These experiments with transitioning variable font styles on hover might be silly, but I can see the potential for some beautiful interaction design.
Rob walks us through the typographic choices for his recent redesign:
Most of what I design that incorporates type has a typographic scale as its foundation, which informs the typeface choices and layout proportions. The process of creating that scale begins by asking what the type needs to do, and what role contrasting sizes will play in that.
Here’s the flow that eBay use for the font-loading. They’ve decided that on the very first page view, seeing a system font is an acceptable trade-off. I think that makes sense for their situation.
Interestingly, they set a flag for subsequent visits using
localStorage rather than a cookie. I wonder why that is? For me, the ability to read cookies on the server as well as the client make them quite handy for situations like this.
This forthcoming sci-fi quarterly publication looks intriguing:

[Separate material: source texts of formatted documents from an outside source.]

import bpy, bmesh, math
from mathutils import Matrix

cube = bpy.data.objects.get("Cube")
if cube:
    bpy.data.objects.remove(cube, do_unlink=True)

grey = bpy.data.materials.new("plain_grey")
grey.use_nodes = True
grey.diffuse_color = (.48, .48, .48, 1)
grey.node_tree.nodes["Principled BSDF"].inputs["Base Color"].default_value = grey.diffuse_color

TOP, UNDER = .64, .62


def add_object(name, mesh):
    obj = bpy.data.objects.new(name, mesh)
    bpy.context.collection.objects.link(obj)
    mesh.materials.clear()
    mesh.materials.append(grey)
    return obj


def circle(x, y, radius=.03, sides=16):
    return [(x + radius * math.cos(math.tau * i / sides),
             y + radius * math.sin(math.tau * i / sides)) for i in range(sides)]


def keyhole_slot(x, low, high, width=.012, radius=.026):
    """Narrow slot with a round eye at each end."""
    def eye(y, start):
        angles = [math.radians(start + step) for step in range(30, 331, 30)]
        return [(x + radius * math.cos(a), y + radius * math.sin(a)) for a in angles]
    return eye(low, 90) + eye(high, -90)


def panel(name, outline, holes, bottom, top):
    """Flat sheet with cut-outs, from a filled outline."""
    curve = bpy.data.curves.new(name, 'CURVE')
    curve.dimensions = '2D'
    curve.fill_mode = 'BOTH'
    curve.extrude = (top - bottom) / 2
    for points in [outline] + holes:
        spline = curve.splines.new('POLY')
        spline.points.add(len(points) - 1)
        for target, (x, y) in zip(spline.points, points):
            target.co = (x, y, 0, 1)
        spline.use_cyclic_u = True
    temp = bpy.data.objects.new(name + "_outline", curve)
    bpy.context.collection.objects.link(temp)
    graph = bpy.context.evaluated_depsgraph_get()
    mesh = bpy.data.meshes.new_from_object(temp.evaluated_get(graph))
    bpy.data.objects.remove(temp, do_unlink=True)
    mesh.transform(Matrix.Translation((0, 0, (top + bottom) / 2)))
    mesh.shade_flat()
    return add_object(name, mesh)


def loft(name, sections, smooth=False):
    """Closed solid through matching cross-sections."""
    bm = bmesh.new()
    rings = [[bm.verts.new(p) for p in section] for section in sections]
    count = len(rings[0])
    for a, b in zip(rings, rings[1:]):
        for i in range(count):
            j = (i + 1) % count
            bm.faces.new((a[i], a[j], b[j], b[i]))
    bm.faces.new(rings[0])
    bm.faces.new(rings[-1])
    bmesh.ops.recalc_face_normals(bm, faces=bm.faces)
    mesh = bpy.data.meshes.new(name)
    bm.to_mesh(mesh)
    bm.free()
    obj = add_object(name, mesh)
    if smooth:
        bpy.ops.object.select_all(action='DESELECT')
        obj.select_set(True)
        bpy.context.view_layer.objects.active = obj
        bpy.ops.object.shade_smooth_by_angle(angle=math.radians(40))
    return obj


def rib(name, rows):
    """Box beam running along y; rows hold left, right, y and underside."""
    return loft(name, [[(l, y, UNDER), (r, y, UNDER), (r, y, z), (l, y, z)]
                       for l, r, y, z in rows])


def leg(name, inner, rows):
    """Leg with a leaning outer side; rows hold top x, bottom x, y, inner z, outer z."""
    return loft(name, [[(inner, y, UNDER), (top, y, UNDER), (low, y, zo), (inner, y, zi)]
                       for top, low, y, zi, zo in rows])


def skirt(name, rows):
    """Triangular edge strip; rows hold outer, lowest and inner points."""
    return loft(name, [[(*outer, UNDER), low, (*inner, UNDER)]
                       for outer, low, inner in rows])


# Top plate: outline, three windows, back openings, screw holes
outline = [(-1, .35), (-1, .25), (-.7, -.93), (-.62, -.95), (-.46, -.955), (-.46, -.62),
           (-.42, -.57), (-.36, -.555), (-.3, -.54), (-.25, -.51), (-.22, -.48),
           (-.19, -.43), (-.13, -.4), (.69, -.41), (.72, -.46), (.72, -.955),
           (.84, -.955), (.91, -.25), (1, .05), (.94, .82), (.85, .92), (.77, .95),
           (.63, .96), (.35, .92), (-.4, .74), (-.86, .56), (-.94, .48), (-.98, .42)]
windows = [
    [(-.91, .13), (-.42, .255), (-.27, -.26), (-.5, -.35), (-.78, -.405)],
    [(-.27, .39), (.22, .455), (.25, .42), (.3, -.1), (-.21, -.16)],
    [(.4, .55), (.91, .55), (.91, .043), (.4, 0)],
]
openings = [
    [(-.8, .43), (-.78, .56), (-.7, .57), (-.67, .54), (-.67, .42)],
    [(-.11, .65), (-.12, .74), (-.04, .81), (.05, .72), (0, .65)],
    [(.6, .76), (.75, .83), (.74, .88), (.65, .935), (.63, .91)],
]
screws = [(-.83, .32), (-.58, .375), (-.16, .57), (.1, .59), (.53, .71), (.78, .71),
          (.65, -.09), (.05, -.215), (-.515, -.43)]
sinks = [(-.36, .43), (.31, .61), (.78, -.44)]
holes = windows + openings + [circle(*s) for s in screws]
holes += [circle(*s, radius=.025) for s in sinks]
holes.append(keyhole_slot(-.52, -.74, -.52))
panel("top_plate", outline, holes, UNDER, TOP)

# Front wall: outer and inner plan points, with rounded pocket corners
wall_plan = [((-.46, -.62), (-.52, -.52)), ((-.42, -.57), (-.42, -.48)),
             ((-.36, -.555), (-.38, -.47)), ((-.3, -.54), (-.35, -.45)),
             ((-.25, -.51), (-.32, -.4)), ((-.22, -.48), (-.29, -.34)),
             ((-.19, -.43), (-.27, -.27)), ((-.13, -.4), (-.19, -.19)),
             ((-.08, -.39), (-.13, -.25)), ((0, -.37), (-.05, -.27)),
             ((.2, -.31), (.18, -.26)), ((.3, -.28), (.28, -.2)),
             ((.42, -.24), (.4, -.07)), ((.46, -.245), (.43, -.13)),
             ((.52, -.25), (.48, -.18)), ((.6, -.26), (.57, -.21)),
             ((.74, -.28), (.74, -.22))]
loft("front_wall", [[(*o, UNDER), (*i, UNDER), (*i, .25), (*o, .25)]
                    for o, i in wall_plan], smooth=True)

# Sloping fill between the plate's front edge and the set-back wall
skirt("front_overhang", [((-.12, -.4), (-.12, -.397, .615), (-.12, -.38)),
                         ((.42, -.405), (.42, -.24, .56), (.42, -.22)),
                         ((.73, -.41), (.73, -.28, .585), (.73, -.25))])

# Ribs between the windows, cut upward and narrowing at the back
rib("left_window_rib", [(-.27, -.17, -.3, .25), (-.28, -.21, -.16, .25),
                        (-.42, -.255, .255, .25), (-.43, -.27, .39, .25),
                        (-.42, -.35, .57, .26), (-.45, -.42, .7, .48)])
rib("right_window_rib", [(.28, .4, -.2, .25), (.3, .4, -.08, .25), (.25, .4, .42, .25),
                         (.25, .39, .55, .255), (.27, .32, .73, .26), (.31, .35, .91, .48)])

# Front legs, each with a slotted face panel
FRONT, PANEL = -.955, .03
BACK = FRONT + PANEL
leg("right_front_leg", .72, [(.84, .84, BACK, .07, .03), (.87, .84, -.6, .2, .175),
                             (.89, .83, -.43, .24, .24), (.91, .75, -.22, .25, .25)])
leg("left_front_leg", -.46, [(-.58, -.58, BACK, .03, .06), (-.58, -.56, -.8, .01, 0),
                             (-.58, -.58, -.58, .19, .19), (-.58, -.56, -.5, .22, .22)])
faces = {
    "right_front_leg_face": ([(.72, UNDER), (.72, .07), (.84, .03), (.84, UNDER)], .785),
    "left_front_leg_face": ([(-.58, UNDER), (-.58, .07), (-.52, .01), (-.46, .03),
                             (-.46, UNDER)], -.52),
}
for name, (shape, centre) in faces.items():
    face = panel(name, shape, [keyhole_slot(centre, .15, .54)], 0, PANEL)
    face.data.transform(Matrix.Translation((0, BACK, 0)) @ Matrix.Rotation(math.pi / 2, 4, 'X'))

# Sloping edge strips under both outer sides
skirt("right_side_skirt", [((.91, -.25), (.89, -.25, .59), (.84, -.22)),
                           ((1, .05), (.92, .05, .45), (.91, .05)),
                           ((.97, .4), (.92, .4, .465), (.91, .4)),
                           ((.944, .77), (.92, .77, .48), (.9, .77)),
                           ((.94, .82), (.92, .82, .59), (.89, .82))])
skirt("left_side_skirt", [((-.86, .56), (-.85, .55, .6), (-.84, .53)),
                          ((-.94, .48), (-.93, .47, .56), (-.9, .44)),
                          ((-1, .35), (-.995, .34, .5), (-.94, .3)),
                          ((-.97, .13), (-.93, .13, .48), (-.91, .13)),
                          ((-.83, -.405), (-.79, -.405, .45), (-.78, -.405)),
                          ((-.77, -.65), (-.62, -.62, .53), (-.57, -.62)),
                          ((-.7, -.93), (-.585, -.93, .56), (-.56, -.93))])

Each issue contains a part of a previously untranslated novel as well as essays looking at the world through the lens of different writers.
I’m loving their typeface. It’s called Marvin. It was specially made for the magazine, and available to download and use for personal use for free.
Marvin gets its distinctive voice not only from its Art Nouveau vibe but also from its almost geometrically perfect construction. Its roundness and familiarity with Bauhaus typefaces shows its roots in geometric sans serifs at the same time.
A good introduction to variable fonts, and an exploration of the possible interface elements we might use to choose our settings: toggles? knobs? sliders? control pads?
Everyone’s been talking about
font-display: swap as a way of taking the pain out of loading web fonts, but here Chris looks at
font-display: optional and
font-display: fallback as well.
This is a fun game (I scored a measly 73/100). The idea is to develop a feeling for the balance between font-size, line-height, and line length …just like the three sides of an equilateral triangle.
Too many of them still set line-height, font size and line width as independent features when in fact they should all be considered together. The equilateral triangle is a perfect representation of how the three features work in harmony.
Fontlandia is yours to explore.
By leveraging AI and convolutional neural networks to draw higher-vision pattern recognition, we have created a tool that helps designers understand and see relationships across more than 750 web fonts.
I only just wrapped my head around the idea of variable fonts and now here’s colour fonts to really mess with my mind.
Rich has posted a sneak peek of one part of his book on Ev’s blog.
A wonderfully thoughtful piece from Robin, ranging from the printing technologies of the 15th century right up to the latest web technologies. It’s got all my favourite things in there: typography, digital preservation, and service workers. Marvellous!
A fascinating piece by Eleanor on the typographic tweaking that the Wellcome team did to balance the competing needs of different users.
Douglas Coupland on web typography.
When I discuss the internet’s feel and its random rodeo of fonts, I think of the freedom, naivety, laziness, greed, cluelessness and skill I see there — it’s a cyberplace as wondrous as the bubbling cradle of pea-soup goo from which life emerged. The internet has a rawness, a Darwinian evolutionary texture. It’s a place where metrics totally unrelated to print typography dictate the look and feel.
Monica takes a look at the options out there for loading web fonts and settles on a smart asynchronous lazy-loading approach.
This is easily the most wrong-headed piece of writing I’ve read in a long time.
“But customers benefit from smaller file sizes too, because that makes web pages faster.” Certainly, that was true in 1996. And some web developers persist with political objections. But with today’s faster connections—even on mobile—optimizing for file size is less useful than ever.
I’ll leave it to you to see the logical flaws in every one of the arguments presented here by Matthew Buterick. Meanwhile I’m going to get off his lawn.
This is what Nick Sherman has been banging on about for years, and now the time has come for variable fonts …as long as typographers, browser makers, and standards bodies get behind it.
More details on Ev’s blog.
A good ol’ polemic in favour of using web fonts. It’s a good read although I strongly disagree with this line of reasoning:
The average internet speed in the United States today is three times as fast as it was in 2011.
But that americentric view is redeemed later on:
The World Wide Web may be a creation of the West, but now, at long last, it needs to get ready for the rest.
I may not agree with all the points in this article, but I think we can all agree that if we’re going to use web fonts, we must use them responsibly …otherwise users are going to treat them as damage and route around them.
font-display property is landing in browsers, and this is a great introduction to using it:
If you don’t know which option to use, then go with